Like the guys in the TV ads, Ken Bolster had a "going problem." He was getting up at night every two hours to go to the bathroom. Bolster thought it was his prostate, as the TV ads suggest, and waited for his annual physical exam to bring it up with his doctor.
His prostate was fine, but his blood sugar was sky high. Bolster was diagnosed with Type 2 diabetes in September. "It was a shocker to me," the Odessa resident said.
He has plenty of company. More than 20 million Americans have diabetes, and up to 95 percent of them have Type 2 diabetes, which has surged along with obesity rates. Bolster, 58, wasn't obese, but he does have a strong family history of the condition.
Type 1 diabetes develops most often in children and young adults who suddenly stop producing insulin (PDF). In Type 2, patients still produce some insulin, but it doesn't work as efficiently as it should.
Type 2 usually develops after age 45, and so it is also known as adult-onset diabetes. But as more children are becoming obese, more are developing Type 2 diabetes long before reaching adulthood.
Early symptoms can be subtle, as Bolster learned, so an estimated 10 million Americans don't even know they have diabetes.
The financial impact of diabetes is staggering — about $174 billion in 2007 in medical costs, days lost from work and early death, according to the Centers for Disease Control and Prevention.
Last week, a study in the journal Health Affairs found health costs last year related to obesity had hit nearly $150 billion, and the biggest reason was the skyrocketing rate of Type 2 diabetes.
Why is diabetes so costly?
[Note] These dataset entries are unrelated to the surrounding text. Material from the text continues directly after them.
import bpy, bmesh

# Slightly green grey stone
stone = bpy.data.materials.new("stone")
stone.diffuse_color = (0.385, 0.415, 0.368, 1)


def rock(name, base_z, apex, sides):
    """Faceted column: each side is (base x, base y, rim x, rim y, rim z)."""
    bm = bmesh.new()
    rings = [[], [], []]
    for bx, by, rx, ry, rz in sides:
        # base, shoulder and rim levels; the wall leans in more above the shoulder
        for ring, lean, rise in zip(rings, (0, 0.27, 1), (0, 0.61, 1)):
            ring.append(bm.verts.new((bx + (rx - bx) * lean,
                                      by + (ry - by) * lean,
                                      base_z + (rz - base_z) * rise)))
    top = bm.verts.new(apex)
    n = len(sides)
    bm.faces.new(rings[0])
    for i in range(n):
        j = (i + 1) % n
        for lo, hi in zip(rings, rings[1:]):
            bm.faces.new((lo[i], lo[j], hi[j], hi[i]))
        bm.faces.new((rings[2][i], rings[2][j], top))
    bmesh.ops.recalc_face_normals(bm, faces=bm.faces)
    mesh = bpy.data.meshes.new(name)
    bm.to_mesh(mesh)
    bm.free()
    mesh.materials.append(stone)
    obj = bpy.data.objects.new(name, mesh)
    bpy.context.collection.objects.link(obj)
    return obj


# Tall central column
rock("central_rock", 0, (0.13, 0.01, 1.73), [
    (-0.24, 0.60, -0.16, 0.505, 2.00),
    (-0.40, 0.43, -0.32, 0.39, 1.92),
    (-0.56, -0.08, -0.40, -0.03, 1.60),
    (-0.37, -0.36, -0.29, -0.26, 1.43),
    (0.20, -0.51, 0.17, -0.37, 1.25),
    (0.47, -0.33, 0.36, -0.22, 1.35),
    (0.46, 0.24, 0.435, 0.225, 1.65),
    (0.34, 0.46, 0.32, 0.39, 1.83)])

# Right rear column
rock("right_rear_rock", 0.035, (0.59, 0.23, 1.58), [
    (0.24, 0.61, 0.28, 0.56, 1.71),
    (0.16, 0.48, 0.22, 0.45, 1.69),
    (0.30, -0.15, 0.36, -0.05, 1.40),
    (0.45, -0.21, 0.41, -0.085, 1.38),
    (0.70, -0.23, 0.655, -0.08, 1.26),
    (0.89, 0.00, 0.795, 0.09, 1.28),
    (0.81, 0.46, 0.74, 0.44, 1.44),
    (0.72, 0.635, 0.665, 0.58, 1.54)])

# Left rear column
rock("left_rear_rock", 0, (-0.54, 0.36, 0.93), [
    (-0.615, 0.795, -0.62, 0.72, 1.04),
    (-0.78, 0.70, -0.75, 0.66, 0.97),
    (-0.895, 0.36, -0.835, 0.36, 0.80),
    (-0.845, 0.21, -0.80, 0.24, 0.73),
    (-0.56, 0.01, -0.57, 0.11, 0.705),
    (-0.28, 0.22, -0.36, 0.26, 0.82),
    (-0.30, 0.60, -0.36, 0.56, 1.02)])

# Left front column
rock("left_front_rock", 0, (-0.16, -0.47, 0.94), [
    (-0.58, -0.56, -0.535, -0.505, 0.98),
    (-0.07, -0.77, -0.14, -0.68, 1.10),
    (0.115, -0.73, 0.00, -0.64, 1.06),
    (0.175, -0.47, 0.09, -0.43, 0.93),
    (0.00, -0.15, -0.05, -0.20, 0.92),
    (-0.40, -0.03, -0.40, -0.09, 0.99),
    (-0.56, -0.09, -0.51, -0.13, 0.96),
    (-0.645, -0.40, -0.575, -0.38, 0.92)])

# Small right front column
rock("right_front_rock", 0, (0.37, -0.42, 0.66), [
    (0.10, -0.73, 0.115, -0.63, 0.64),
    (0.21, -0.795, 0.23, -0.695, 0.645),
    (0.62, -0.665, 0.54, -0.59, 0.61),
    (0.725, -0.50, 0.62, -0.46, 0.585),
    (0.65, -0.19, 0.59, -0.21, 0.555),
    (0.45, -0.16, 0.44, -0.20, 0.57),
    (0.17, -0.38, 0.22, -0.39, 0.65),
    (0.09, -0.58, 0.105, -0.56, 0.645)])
Partly because of expensive new medications, testing supplies and the many complications associated with diabetes.
"Patients need eye care, foot care, cardiac care and testing, dental care and many patients don't have insurance coverage for that," says Dr. Susan Jane Boston, an endocrinologist with Morton Plant Mease Diabetes and Endocrine Center at Mease Countryside Hospital in Safety Harbor. Some patients must choose between eating and buying medication or testing supplies, she said.
Early diagnosis can make a difference
When we eat, sugars and starches are broken down by the body into glucose. The hormone insulin removes glucose from the bloodstream, carrying it to the cells where it is used for energy. If you don't produce enough insulin, or the body doesn't use insulin properly, glucose can't get into the cells and they begin to starve. With nowhere to go, glucose builds up in the bloodstream, often with serious consequences.
Bolster had one of the most common symptoms of diabetes: frequent urination. It's the body's way of trying to get rid of all that glucose in the bloodstream. No matter how much they drink, diabetics seem to have an unquenchable thirst and can become dehydrated. Left unchecked, severe dehydration can lead to a coma, even death. That's why high blood sugar must be treated and controlled, usually for life.
Uncontrolled, it can damage nerves, particularly in the feet and lower legs, leading to amputation; it also can damage small blood vessels in the eyes, kidneys and heart, resulting in vision loss, kidney failure, heart attack and stroke.
Holly Wetz, a registered nurse and certified diabetes educator at St. Joseph's Hospital in Tampa, says early diagnosis and treatment are key to avoiding complications. But too often, people don't seek help until trouble starts.
"By the time we see them they've already lost vision, they're already on dialysis," says Wetz. "Most have had symptoms and didn't know it was diabetes."
Anyone who has a family history of diabetes needs to be screened and should be alert for symptoms of the disease.
Besides frequent urination and excessive thirst, other symptoms of Type 2 diabetes include extreme hunger with weight loss, blurred vision, nausea and vomiting, extreme weakness and fatigue, and loss of feeling in the hands or feet. Symptoms may be so mild that they're easy to dismiss as simply getting older.
Anyone can get Type 2 diabetes but those at highest risk include African-Americans, Hispanics and American Indians, those who are overweight or obese (especially with fat concentrated in the belly) and those with a family history of Type 2 diabetes. Also at risk are those who are inactive, women who had gestational diabetes during pregnancy, smokers and the elderly.
And because of the epidemic of obesity in children, Type 2 diabetes — once exclusively a disease of adults — is becoming more common in adolescents and teenagers.
Taking a proactive approach is key
Bolster, a retired hospital data processing director from upstate New York, didn't let the shock of his diagnosis last long. His doctor prescribed daily medication to get his blood sugar under control. He swore off junk food, started walking, joined a fitness center and began attending diabetes education classes.
Almost a year later, he still checks his blood sugar five times a day, but the lifestyle changes made such a difference he now needs almost no prescription medication. He says family support was critical and gives his wife and daughter a lot of credit for his success. "I'm a good soldier," he says. "I feel extremely optimistic. Having it in check makes everybody feel a whole lot better."
Irene Maher can be reached at firstname.lastname@example.org or (813) 226-3416.